3. Israel has an added value as it approaches the predicament of asylum seekers. As the state of the Jewish people, created in the spirit of Judaism, it has to abide by the command to love the stranger. You cannot proclaim your love and responsibility for the “stranger” every Passover, in the prayers and texts, and then turn your back on refugees. Jews, if they are faithful to their ethos and have integrity, need to be at the world’s vanguard of helping refugees. This should become the hallmark of our Jewish identity.
Jews today are re-interpreting and re-writing their collective ethos and destiny. Do we want our children to inherit a Jewish People known for human compassion, social sensitivity and sense of justice? Or do we want notions of particularism and nationalism to define us? Will our children even want to be part of a collective whose entire sense of self rests on particularistic considerations, at the price of the same humanistic values Judaism brought to the world? This specific issue reflects a larger challenge: What will the future character of the Jewish people look like? Will we tolerate insensitivity, human apathy and sometimes cruelty performed in the name of the Jewish State? Or should we insist that the state of Israel abides by its legal, moral and Jewish commitments, as an expression of our collective covenant of destiny. The one in which, as Soloveitchik points out, the people “finds the full realization of its historical being.”

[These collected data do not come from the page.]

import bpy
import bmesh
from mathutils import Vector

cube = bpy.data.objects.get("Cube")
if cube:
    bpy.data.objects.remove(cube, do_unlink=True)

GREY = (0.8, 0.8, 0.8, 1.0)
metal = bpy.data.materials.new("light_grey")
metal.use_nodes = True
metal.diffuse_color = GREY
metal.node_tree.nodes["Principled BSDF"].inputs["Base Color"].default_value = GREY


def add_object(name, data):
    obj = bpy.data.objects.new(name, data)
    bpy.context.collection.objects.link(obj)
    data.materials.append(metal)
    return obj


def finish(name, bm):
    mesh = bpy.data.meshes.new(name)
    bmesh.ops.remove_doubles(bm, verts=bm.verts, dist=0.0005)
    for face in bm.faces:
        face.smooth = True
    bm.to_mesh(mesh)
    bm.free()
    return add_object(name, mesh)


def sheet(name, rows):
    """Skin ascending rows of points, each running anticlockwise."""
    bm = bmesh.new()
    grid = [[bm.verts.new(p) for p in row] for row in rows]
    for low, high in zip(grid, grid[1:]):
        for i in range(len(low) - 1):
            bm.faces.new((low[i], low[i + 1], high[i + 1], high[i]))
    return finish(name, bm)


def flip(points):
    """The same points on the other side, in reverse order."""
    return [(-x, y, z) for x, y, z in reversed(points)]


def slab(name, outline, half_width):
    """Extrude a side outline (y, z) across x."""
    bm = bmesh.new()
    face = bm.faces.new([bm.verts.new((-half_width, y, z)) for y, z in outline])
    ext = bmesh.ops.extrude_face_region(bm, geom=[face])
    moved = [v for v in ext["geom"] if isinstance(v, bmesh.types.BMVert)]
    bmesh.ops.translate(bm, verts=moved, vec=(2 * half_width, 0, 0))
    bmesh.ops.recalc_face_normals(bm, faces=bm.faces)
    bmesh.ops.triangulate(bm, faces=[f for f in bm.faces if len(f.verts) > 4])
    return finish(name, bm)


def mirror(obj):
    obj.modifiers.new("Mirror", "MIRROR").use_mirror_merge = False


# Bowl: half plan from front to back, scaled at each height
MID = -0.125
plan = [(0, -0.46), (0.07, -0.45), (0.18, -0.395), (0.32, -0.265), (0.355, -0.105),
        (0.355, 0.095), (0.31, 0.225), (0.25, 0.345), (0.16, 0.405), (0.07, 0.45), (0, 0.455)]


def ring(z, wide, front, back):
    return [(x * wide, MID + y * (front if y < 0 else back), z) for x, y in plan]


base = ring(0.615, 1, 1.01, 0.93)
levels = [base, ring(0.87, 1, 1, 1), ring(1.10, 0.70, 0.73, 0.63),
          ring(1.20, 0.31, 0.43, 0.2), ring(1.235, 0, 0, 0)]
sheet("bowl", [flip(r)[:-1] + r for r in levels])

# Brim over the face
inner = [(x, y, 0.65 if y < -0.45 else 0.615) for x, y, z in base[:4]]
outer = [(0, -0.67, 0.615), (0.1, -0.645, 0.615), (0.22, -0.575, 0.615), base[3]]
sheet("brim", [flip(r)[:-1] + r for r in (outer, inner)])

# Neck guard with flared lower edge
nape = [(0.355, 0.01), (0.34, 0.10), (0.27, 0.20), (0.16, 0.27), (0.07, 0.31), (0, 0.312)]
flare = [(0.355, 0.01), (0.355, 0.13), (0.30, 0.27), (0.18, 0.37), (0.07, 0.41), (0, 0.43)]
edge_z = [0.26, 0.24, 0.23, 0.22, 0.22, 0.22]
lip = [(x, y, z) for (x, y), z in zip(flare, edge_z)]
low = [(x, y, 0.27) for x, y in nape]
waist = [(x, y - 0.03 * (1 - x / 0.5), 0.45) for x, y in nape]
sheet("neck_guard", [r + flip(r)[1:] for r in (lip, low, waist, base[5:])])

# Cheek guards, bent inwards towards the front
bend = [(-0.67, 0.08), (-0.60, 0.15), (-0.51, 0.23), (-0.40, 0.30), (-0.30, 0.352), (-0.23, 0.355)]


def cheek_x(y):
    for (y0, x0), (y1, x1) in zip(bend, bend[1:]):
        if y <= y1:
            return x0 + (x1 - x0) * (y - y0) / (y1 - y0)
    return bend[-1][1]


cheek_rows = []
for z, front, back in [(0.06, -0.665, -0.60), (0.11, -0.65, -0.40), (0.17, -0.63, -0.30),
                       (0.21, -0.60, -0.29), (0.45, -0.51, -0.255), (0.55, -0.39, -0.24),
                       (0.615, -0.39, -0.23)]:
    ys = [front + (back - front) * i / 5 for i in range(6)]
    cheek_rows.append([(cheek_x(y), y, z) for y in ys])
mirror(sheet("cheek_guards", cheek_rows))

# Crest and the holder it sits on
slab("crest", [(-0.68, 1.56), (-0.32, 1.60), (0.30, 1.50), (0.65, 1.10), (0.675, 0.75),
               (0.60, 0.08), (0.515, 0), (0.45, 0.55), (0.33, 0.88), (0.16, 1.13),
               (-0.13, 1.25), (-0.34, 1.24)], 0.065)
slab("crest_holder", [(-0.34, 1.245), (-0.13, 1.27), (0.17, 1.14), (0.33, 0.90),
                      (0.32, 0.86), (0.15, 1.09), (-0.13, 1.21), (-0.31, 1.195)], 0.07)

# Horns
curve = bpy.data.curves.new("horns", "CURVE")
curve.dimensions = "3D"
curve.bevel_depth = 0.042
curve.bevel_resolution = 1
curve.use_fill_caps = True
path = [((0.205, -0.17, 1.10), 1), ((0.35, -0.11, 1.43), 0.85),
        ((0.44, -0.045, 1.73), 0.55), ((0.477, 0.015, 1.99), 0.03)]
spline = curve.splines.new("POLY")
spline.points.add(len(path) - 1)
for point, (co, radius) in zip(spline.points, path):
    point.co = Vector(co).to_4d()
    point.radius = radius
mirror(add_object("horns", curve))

 Tally Kritzman-Amir and Yonatan Berman, ‘Responsibility Sharing and the Rights of Refugees: The Case of Israel’ The Geo. Wash. Int’l L. Rev. 41 Jan 2011.
Maayan Ravid is conducting doctoral research at the University of Oxford, UK, on the detention of asylum seekers from Sudan and Eritrea in Israel. She completed a Masters degree at the University of Oxford and a BA at Tel Aviv University in Political Science and Histories of Africa. Her academic work corresponds with over 10 years of grassroots activism with disenfranchised communities in Israel – including asylum seekers, Ethiopian migrants and Israeli residents of South Tel Aviv.
Dr. Shlomi Ravid is the founding director of the Center for Jewish Peoplehood Education and the founding editor of the Peoplehood Papers.